Word for word, repeat the records, leaving every picture behind.

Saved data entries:
■ ■ ■ ■ ■

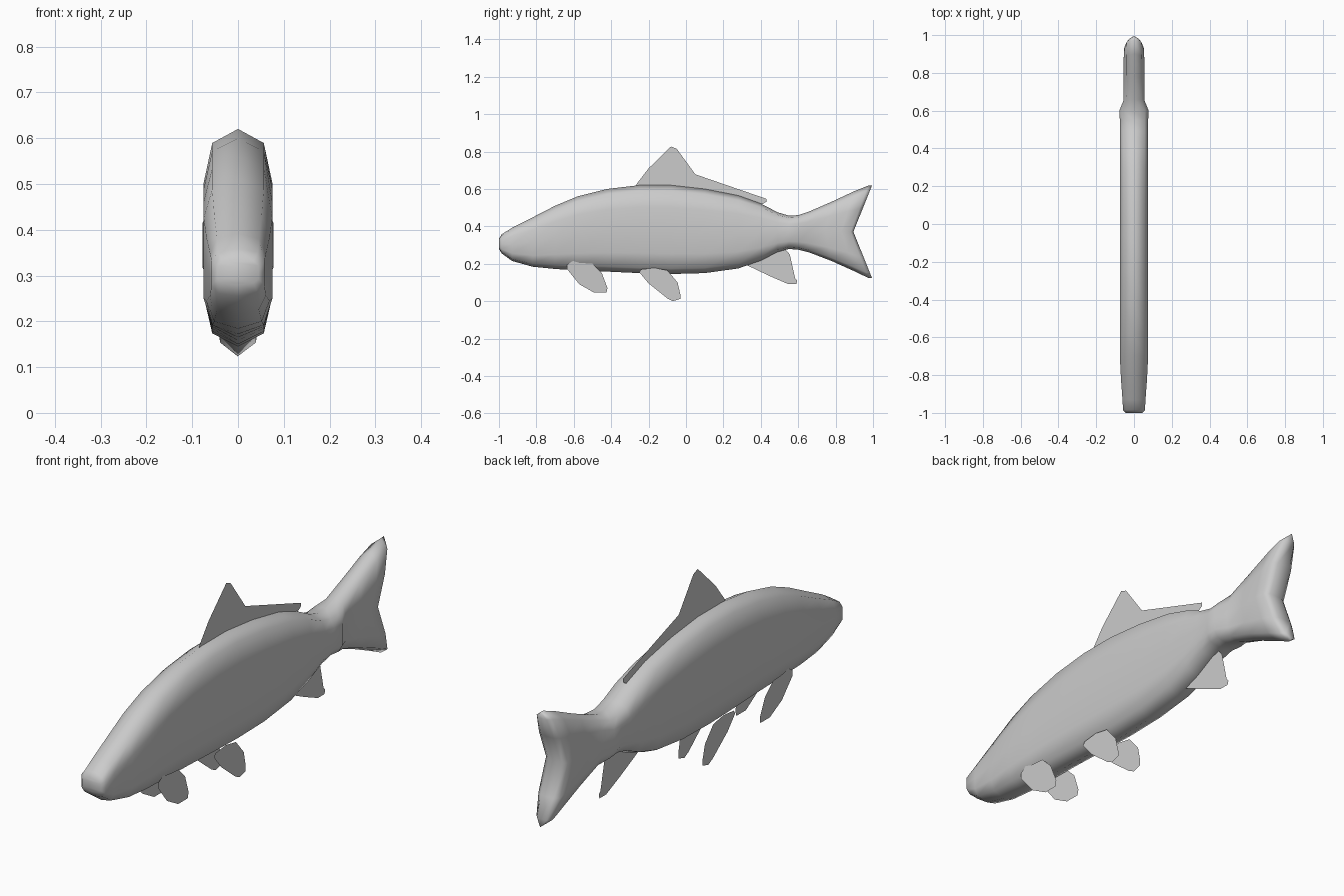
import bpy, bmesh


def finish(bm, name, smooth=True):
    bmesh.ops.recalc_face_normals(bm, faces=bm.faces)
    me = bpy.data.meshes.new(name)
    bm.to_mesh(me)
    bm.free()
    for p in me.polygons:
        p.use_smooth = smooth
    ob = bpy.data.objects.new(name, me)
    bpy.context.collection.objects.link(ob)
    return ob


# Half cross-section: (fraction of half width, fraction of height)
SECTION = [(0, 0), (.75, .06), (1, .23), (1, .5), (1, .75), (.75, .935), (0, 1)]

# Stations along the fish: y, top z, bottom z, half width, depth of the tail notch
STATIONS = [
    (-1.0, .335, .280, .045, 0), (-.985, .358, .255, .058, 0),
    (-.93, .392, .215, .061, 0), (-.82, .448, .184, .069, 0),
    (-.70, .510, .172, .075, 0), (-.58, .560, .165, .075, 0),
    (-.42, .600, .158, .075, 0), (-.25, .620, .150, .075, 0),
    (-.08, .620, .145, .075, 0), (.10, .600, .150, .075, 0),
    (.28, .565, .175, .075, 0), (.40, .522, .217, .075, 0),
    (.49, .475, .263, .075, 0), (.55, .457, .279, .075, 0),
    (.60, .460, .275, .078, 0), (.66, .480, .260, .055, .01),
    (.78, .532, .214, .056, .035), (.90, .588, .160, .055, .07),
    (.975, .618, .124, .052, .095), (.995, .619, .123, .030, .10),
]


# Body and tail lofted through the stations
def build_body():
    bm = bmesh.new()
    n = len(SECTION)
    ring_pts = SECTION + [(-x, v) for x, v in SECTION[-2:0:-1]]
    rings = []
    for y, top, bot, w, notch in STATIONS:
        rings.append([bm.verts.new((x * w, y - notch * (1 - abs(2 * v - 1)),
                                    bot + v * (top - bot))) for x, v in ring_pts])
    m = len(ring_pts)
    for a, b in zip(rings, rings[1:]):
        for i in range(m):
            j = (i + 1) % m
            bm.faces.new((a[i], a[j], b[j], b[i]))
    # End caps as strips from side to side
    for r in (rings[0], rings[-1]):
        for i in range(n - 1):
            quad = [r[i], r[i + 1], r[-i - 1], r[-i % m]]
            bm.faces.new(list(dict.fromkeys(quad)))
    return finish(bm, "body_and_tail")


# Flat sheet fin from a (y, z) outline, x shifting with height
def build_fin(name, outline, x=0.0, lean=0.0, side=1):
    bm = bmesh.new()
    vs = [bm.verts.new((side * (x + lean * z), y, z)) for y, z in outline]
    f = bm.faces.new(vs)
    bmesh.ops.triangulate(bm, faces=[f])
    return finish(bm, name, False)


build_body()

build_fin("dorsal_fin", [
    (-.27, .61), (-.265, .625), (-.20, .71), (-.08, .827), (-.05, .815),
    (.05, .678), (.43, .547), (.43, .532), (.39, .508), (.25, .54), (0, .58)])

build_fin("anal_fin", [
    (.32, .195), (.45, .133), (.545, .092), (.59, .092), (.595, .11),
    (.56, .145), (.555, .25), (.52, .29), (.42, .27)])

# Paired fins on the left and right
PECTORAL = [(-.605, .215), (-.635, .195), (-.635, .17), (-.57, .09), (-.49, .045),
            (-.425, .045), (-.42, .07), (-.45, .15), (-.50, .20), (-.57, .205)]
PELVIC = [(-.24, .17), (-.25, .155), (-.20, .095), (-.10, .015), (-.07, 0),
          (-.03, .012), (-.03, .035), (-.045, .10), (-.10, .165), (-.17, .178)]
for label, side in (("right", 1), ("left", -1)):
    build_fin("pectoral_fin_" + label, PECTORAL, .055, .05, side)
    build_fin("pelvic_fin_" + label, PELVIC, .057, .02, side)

■ ■ ■ ■ ■

■ **Result of the task**
import bpy, bmesh


def finish(bm, name, smooth=True):
    bmesh.ops.recalc_face_normals(bm, faces=bm.faces)
    me = bpy.data.meshes.new(name)
    bm.to_mesh(me)
    bm.free()
    for p in me.polygons:
        p.use_smooth = smooth
    ob = bpy.data.objects.new(name, me)
    bpy.context.collection.objects.link(ob)
    return ob


# Half cross-section: (fraction of half width, fraction of height)
SECTION = [(0, 0), (.75, .06), (1, .23), (1, .5), (1, .75), (.75, .935), (0, 1)]

# Stations along the fish: y, top z, bottom z, half width, depth of the tail notch
STATIONS = [
    (-1.0, .335, .280, .045, 0), (-.985, .358, .255, .058, 0),
    (-.93, .392, .215, .061, 0), (-.82, .448, .184, .069, 0),
    (-.70, .510, .172, .075, 0), (-.58, .560, .165, .075, 0),
    (-.42, .600, .158, .075, 0), (-.25, .620, .150, .075, 0),
    (-.08, .620, .145, .075, 0), (.10, .600, .150, .075, 0),
    (.28, .565, .175, .075, 0), (.40, .522, .217, .075, 0),
    (.49, .475, .263, .075, 0), (.55, .457, .279, .075, 0),
    (.60, .460, .275, .078, 0), (.66, .480, .260, .055, .01),
    (.78, .532, .214, .056, .035), (.90, .588, .160, .055, .07),
    (.975, .618, .124, .052, .095), (.995, .619, .123, .030, .10),
]


# Body and tail lofted through the stations
def build_body():
    bm = bmesh.new()
    n = len(SECTION)
    ring_pts = SECTION + [(-x, v) for x, v in SECTION[-2:0:-1]]
    rings = []
    for y, top, bot, w, notch in STATIONS:
        rings.append([bm.verts.new((x * w, y - notch * (1 - abs(2 * v - 1)),
                                    bot + v * (top - bot))) for x, v in ring_pts])
    m = len(ring_pts)
    for a, b in zip(rings, rings[1:]):
        for i in range(m):
            j = (i + 1) % m
            bm.faces.new((a[i], a[j], b[j], b[i]))
    # End caps as strips from side to side
    for r in (rings[0], rings[-1]):
        for i in range(n - 1):
            quad = [r[i], r[i + 1], r[-i - 1], r[-i % m]]
            bm.faces.new(list(dict.fromkeys(quad)))
    return finish(bm, "body_and_tail")


# Flat sheet fin from a (y, z) outline, x shifting with height
def build_fin(name, outline, x=0.0, lean=0.0, side=1):
    bm = bmesh.new()
    vs = [bm.verts.new((side * (x + lean * z), y, z)) for y, z in outline]
    f = bm.faces.new(vs)
    bmesh.ops.triangulate(bm, faces=[f])
    return finish(bm, name, False)


build_body()

build_fin("dorsal_fin", [
    (-.27, .61), (-.265, .625), (-.20, .71), (-.08, .827), (-.05, .815),
    (.05, .678), (.43, .547), (.43, .532), (.39, .508), (.25, .54), (0, .58)])

build_fin("anal_fin", [
    (.32, .195), (.45, .133), (.545, .092), (.59, .092), (.595, .11),
    (.56, .145), (.555, .25), (.52, .29), (.42, .27)])

# Paired fins on the left and right
PECTORAL = [(-.605, .215), (-.635, .195), (-.635, .17), (-.57, .09), (-.49, .045),
            (-.425, .045), (-.42, .07), (-.45, .15), (-.50, .20), (-.57, .205)]
PELVIC = [(-.24, .17), (-.25, .155), (-.20, .095), (-.10, .015), (-.07, 0),
          (-.03, .012), (-.03, .035), (-.045, .10), (-.10, .165), (-.17, .178)]
for label, side in (("right", 1), ("left", -1)):
    build_fin("pectoral_fin_" + label, PECTORAL, .055, .05, side)
    build_fin("pelvic_fin_" + label, PELVIC, .057, .02, side)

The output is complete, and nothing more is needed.